When I don't know what to do I always clean and rearrange my desk, my chair and move my sculptures around. When I m done sit down with a Cola light from a glass bottle, a cigarette and enjoy my clean studio and my new perspective from where I look outside the window. The people looking inside the window (I work in a former video store shop window) from the street than see me surrounded by dogs, onions, and an oversized pink rucksack and find that very funny. They always smile.
What artwork have you seen recently you find interesting or different?
A totally amazing one: “Nightlife”, a 3D film by Cyprian Galliard. I am normally not a big fan of needing to wear 3D glasses but in this case it was totally worth it. The film is very hypnotic, soft but wild, even brutal at the same time. It shows these Hollywood Juniper trees that get kind of anthropomorphic as they hit against the fences. Also the footage filmed with a drone, when you find yourself in the middle of a firework above the Berlin Olympia stadium is such a powerful image! It is accompanied by a dub remix of Anton Ellis “Blackman´s World” only featuring the chorus of the song repeated throughout the film : “I was born a looser”. It is very a multi-layered work though, symbolically as well historically and took him 2 yeas to film. But the key thing is, that you don't need to know that before watching it. It uses the power and magic of the image in such an impressive and smart way! I will go and see it a second time.

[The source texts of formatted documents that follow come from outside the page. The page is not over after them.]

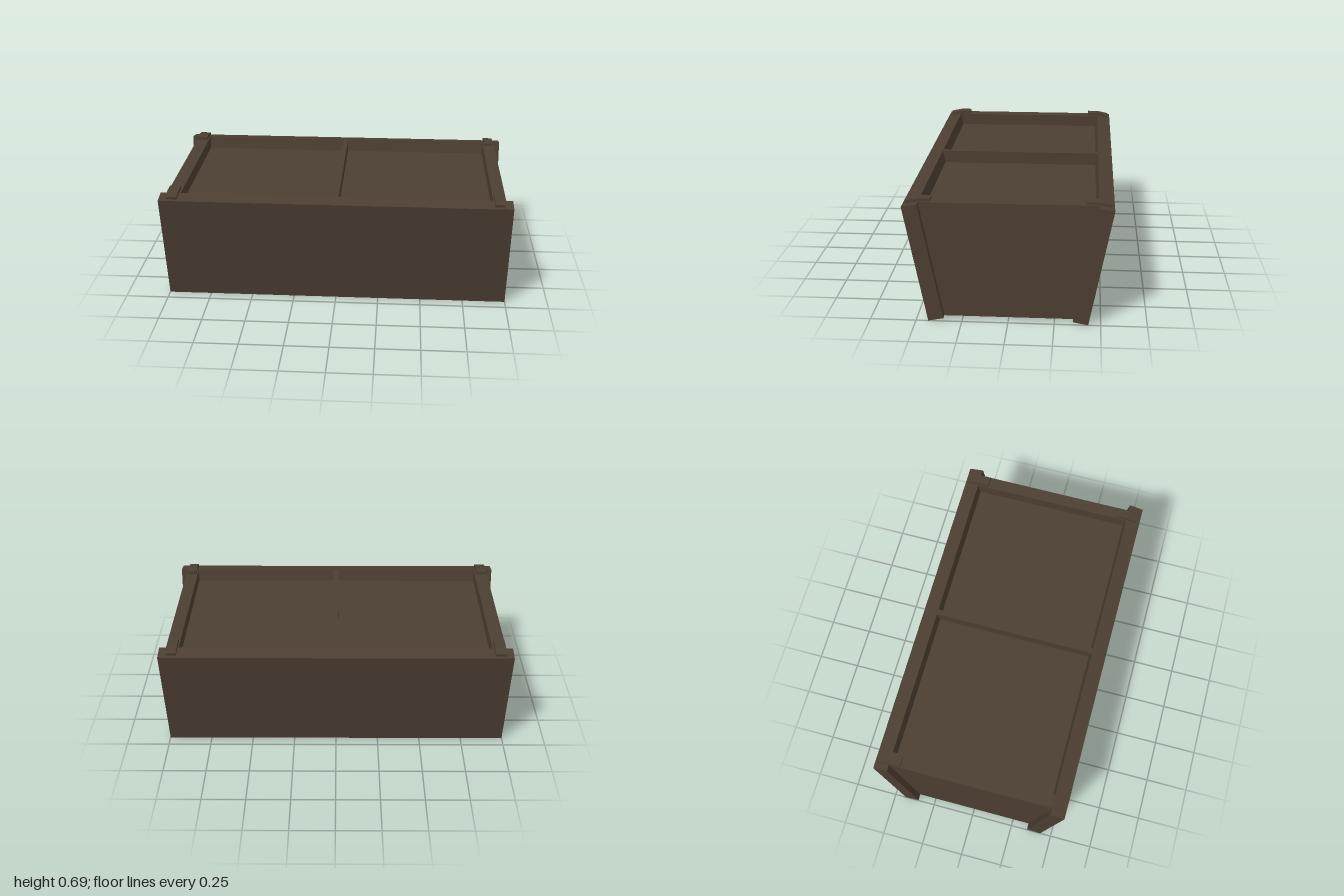
import * as THREE from 'three';

const wood = new THREE.MeshStandardMaterial({ color: 0x4c3e32 });
wood.name = 'darkBrown';

// Extrudes a [z, y] outline along x between x0 and x1.
function slab(name, outline, x0, x1) {
  const shape = new THREE.Shape(outline.map(([z, y]) => new THREE.Vector2(z, y)));
  const geometry = new THREE.ExtrudeGeometry(shape, { depth: x1 - x0, bevelEnabled: false });
  geometry.rotateY(-Math.PI / 2);
  geometry.translate(x1, 0, 0);
  const mesh = new THREE.Mesh(geometry, wood);
  mesh.name = name;
  return mesh;
}

const BOTTOM = 0.016, TOP = 0.668;
// Half depth of the inside at height y, following the flared walls.
const inner = (y) => 0.35 + (0.125 * (y - BOTTOM)) / (TOP - BOTTOM);
const trapezoid = (y0, y1) => [
  [-inner(y0), y0], [inner(y0), y0], [inner(y1), y1], [-inner(y1), y1],
];

export function createModel() {
  const model = new THREE.Group();
  model.name = 'planterBox';

  // Flared long walls and the bent clips on the four corners
  const wall = [[0.35, BOTTOM], [0.433, 0], [0.558, 0.652], [0.475, TOP]];
  const clip = [[0.41, TOP], [0.475, TOP], [0.54, 0.656], [0.544, 0.672], [0.475, 0.686], [0.41, 0.686]];
  for (const [side, s] of [['front', 1], ['back', -1]]) {
    const flip = (outline) => outline.map(([z, y]) => [z * s, y]);
    model.add(slab(side + 'Wall', flip(wall), -1, 1));
    model.add(slab(side + 'LeftClip', flip(clip), 0.897, 0.953));
    model.add(slab(side + 'RightClip', flip(clip), -0.958, -0.895));
  }

  // Recessed end panels
  model.add(slab('leftEnd', trapezoid(BOTTOM, TOP), 0.89, 0.962));
  model.add(slab('rightEnd', trapezoid(BOTTOM, TOP), -0.962, -0.885));

  // Centre divider and the shallow soil bed it crosses
  model.add(slab('divider', trapezoid(0.27, TOP), -0.012, 0.02));
  model.add(slab('rightSoil', trapezoid(0.575, 0.595), -0.885, -0.012));
  model.add(slab('leftSoil', trapezoid(0.575, 0.595), 0.02, 0.89));

  return model;
}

Are there anything else we should know about you and your work?
I am obsessed with the Neolithic Revolution and its Megalithic monuments as a form of frist drama and theater in relation to the movement of the moon and the sun. I have seen every documentary about it existing, so I'm out of material!! If a documentary filmmaker reads this, please, please make a new one and get in touch! A series with that topic I could imagine to be cool as well! Also, I m doing a show in Leipzig, Germany, at BSMT, opening September the 7th. Come by, you're gonna be totally immersed!
For more of Anna Lucia Nissen: http://annalucianissen.com